* [EXERCISE REQUIREMENTS]: Everything in the entries except the pictures must be repeated exactly.

* [RECORDS SHOWN]:
***

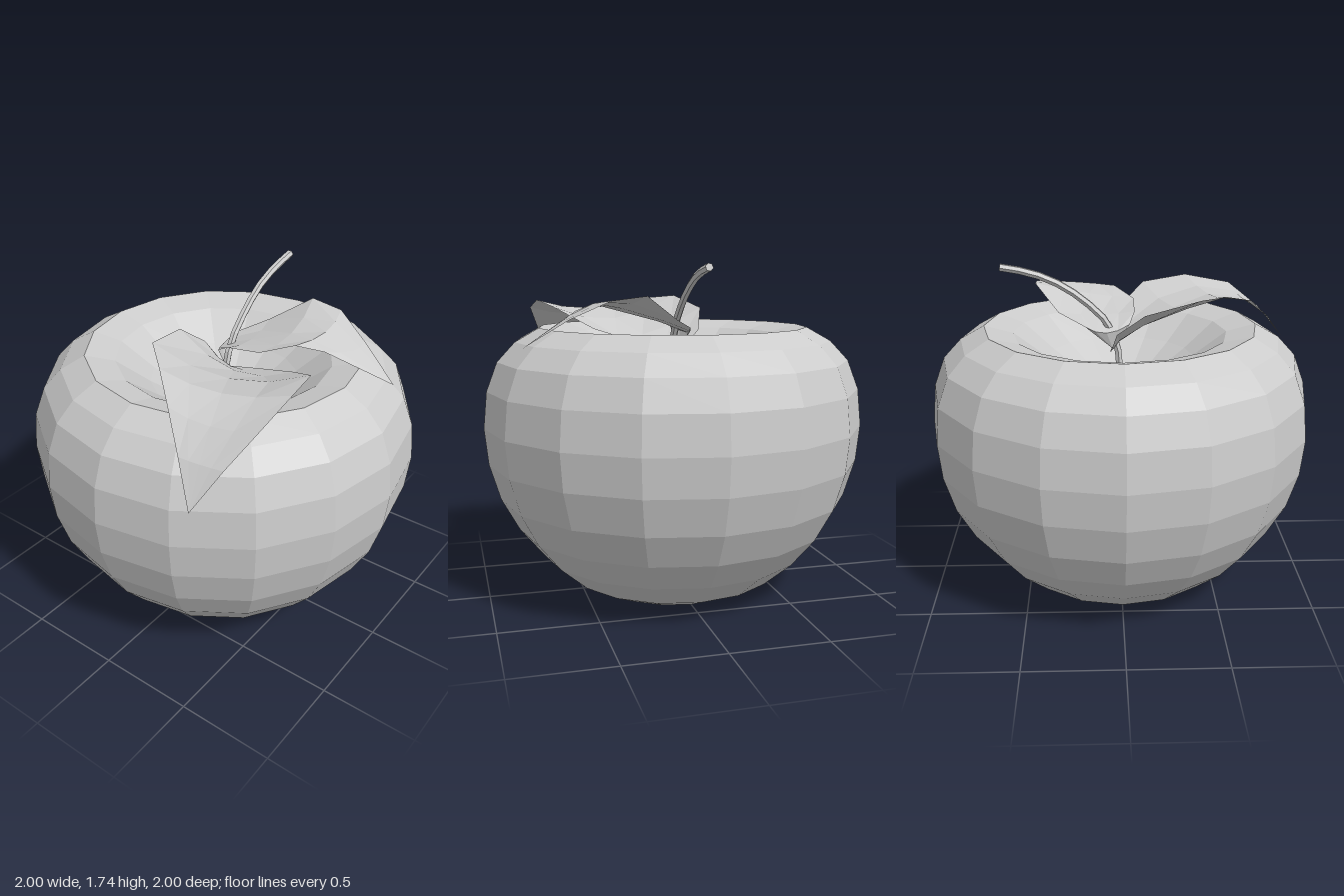
import * as THREE from 'three';

const grey = new THREE.MeshStandardMaterial({ color: 0xcccccc, flatShading: true, side: THREE.DoubleSide });
grey.name = 'lightGrey';

const V = (p) => new THREE.Vector3(...p);

function addMesh(group, name, geometry) {
  const mesh = new THREE.Mesh(geometry, grey);
  mesh.name = name;
  group.add(mesh);
  return mesh;
}

// Lofts a curved leaf: each row gives one edge, the midrib and the other edge
function leafGeometry(root, rows, tip, strips = 4) {
  const sections = [[root, root, root], ...rows, [tip, tip, tip]].map(([a, m, b]) => {
    const start = V(a), end = V(b);
    const control = V(m).multiplyScalar(2).addScaledVector(start, -0.5).addScaledVector(end, -0.5);
    return new THREE.QuadraticBezierCurve3(start, control, end).getPoints(strips);
  });
  const positions = sections.flat().flatMap((p) => p.toArray());
  const index = [];
  const n = strips + 1;
  for (let i = 0; i < sections.length - 1; i++) {
    for (let j = 0; j < strips; j++) {
      const a = i * n + j, b = a + 1, c = a + n, d = c + 1;
      if (i > 0) index.push(a, b, c);
      if (i < sections.length - 2) index.push(b, d, c);
      else if (i === 0) index.push(b, d, c);
    }
  }
  const geometry = new THREE.BufferGeometry();
  geometry.setAttribute('position', new THREE.Float32BufferAttribute(positions, 3));
  geometry.setIndex(index);
  geometry.computeVertexNormals();
  return geometry;
}

export function createModel() {
  const model = new THREE.Group();
  model.name = 'fruit';

  // Sixteen-sided body with a dimple at both ends
  const profile = [
    [0, 0.14], [0.195, 0.1], [0.383, 0.005], [0.556, 0.08], [0.707, 0.21], [0.831, 0.36],
    [0.924, 0.53], [0.981, 0.72], [1, 0.91], [0.981, 1.1], [0.924, 1.25], [0.831, 1.35],
    [0.707, 1.42], [0.556, 1.38], [0.383, 1.25], [0.195, 1.13], [0, 1.08],
  ].map(([r, y]) => new THREE.Vector2(r, y));
  addMesh(model, 'body', new THREE.LatheGeometry(profile, 16));

  // Bent stem with a flat end
  const path = new THREE.CatmullRomCurve3([
    [0, 1.08, 0], [0.01, 1.28, 0], [0.06, 1.42, 0], [0.2, 1.56, -0.005],
    [0.33, 1.645, -0.01], [0.46, 1.695, -0.01], [0.61, 1.725, -0.015],
  ].map(V));
  addMesh(model, 'stem', new THREE.TubeGeometry(path, 10, 0.02, 6));
  const stemEnd = addMesh(model, 'stemEnd', new THREE.CircleGeometry(0.02, 6));
  stemEnd.position.copy(path.getPoint(1));
  stemEnd.quaternion.setFromUnitVectors(new THREE.Vector3(0, 0, 1), path.getTangent(1));

  // Long leaf drooping over the shoulder
  addMesh(model, 'longLeaf', leafGeometry([0.05, 1.28, -0.03], [
    [[0.02, 1.4, -0.14], [0, 1.32, 0.04], [0.04, 1.34, 0.2]],
    [[-0.12, 1.51, -0.19], [-0.1, 1.37, 0.14], [0, 1.41, 0.42]],
    [[-0.41, 1.57, -0.12], [-0.3, 1.45, 0.25], [-0.15, 1.52, 0.61]],
    [[-0.56, 1.55, 0.05], [-0.5, 1.5, 0.36], [-0.4, 1.55, 0.67]],
    [[-0.72, 1.49, 0.23], [-0.7, 1.46, 0.45], [-0.66, 1.5, 0.68]],
    [[-0.85, 1.36, 0.39], [-0.84, 1.36, 0.5], [-0.83, 1.37, 0.62]],
  ], [-0.97, 1.2, 0.54]));

  // Short leaf folding down at the front
  addMesh(model, 'shortLeaf', leafGeometry([0.04, 1.3, -0.03], [
    [[-0.05, 1.42, 0], [0.07, 1.39, -0.06], [0.18, 1.42, -0.05]],
    [[-0.08, 1.47, 0.08], [0.1, 1.45, 0.1], [0.32, 1.47, 0.06]],
    [[-0.08, 1.5, 0.27], [0.16, 1.52, 0.3], [0.45, 1.59, 0.24]],
    [[0.02, 1.54, 0.41], [0.22, 1.55, 0.46], [0.45, 1.57, 0.41]],
    [[0.1, 1.51, 0.53], [0.24, 1.48, 0.6], [0.37, 1.48, 0.6]],
  ], [0.29, 1.34, 0.82]));

  return model;
}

***

* [ANSWER TO THIS TASK]:
import * as THREE from 'three';

const grey = new THREE.MeshStandardMaterial({ color: 0xcccccc, flatShading: true, side: THREE.DoubleSide });
grey.name = 'lightGrey';

const V = (p) => new THREE.Vector3(...p);

function addMesh(group, name, geometry) {
  const mesh = new THREE.Mesh(geometry, grey);
  mesh.name = name;
  group.add(mesh);
  return mesh;
}

// Lofts a curved leaf: each row gives one edge, the midrib and the other edge
function leafGeometry(root, rows, tip, strips = 4) {
  const sections = [[root, root, root], ...rows, [tip, tip, tip]].map(([a, m, b]) => {
    const start = V(a), end = V(b);
    const control = V(m).multiplyScalar(2).addScaledVector(start, -0.5).addScaledVector(end, -0.5);
    return new THREE.QuadraticBezierCurve3(start, control, end).getPoints(strips);
  });
  const positions = sections.flat().flatMap((p) => p.toArray());
  const index = [];
  const n = strips + 1;
  for (let i = 0; i < sections.length - 1; i++) {
    for (let j = 0; j < strips; j++) {
      const a = i * n + j, b = a + 1, c = a + n, d = c + 1;
      if (i > 0) index.push(a, b, c);
      if (i < sections.length - 2) index.push(b, d, c);
      else if (i === 0) index.push(b, d, c);
    }
  }
  const geometry = new THREE.BufferGeometry();
  geometry.setAttribute('position', new THREE.Float32BufferAttribute(positions, 3));
  geometry.setIndex(index);
  geometry.computeVertexNormals();
  return geometry;
}

export function createModel() {
  const model = new THREE.Group();
  model.name = 'fruit';

  // Sixteen-sided body with a dimple at both ends
  const profile = [
    [0, 0.14], [0.195, 0.1], [0.383, 0.005], [0.556, 0.08], [0.707, 0.21], [0.831, 0.36],
    [0.924, 0.53], [0.981, 0.72], [1, 0.91], [0.981, 1.1], [0.924, 1.25], [0.831, 1.35],
    [0.707, 1.42], [0.556, 1.38], [0.383, 1.25], [0.195, 1.13], [0, 1.08],
  ].map(([r, y]) => new THREE.Vector2(r, y));
  addMesh(model, 'body', new THREE.LatheGeometry(profile, 16));

  // Bent stem with a flat end
  const path = new THREE.CatmullRomCurve3([
    [0, 1.08, 0], [0.01, 1.28, 0], [0.06, 1.42, 0], [0.2, 1.56, -0.005],
    [0.33, 1.645, -0.01], [0.46, 1.695, -0.01], [0.61, 1.725, -0.015],
  ].map(V));
  addMesh(model, 'stem', new THREE.TubeGeometry(path, 10, 0.02, 6));
  const stemEnd = addMesh(model, 'stemEnd', new THREE.CircleGeometry(0.02, 6));
  stemEnd.position.copy(path.getPoint(1));
  stemEnd.quaternion.setFromUnitVectors(new THREE.Vector3(0, 0, 1), path.getTangent(1));

  // Long leaf drooping over the shoulder
  addMesh(model, 'longLeaf', leafGeometry([0.05, 1.28, -0.03], [
    [[0.02, 1.4, -0.14], [0, 1.32, 0.04], [0.04, 1.34, 0.2]],
    [[-0.12, 1.51, -0.19], [-0.1, 1.37, 0.14], [0, 1.41, 0.42]],
    [[-0.41, 1.57, -0.12], [-0.3, 1.45, 0.25], [-0.15, 1.52, 0.61]],
    [[-0.56, 1.55, 0.05], [-0.5, 1.5, 0.36], [-0.4, 1.55, 0.67]],
    [[-0.72, 1.49, 0.23], [-0.7, 1.46, 0.45], [-0.66, 1.5, 0.68]],
    [[-0.85, 1.36, 0.39], [-0.84, 1.36, 0.5], [-0.83, 1.37, 0.62]],
  ], [-0.97, 1.2, 0.54]));

  // Short leaf folding down at the front
  addMesh(model, 'shortLeaf', leafGeometry([0.04, 1.3, -0.03], [
    [[-0.05, 1.42, 0], [0.07, 1.39, -0.06], [0.18, 1.42, -0.05]],
    [[-0.08, 1.47, 0.08], [0.1, 1.45, 0.1], [0.32, 1.47, 0.06]],
    [[-0.08, 1.5, 0.27], [0.16, 1.52, 0.3], [0.45, 1.59, 0.24]],
    [[0.02, 1.54, 0.41], [0.22, 1.55, 0.46], [0.45, 1.57, 0.41]],
    [[0.1, 1.51, 0.53], [0.24, 1.48, 0.6], [0.37, 1.48, 0.6]],
  ], [0.29, 1.34, 0.82]));

  return model;
}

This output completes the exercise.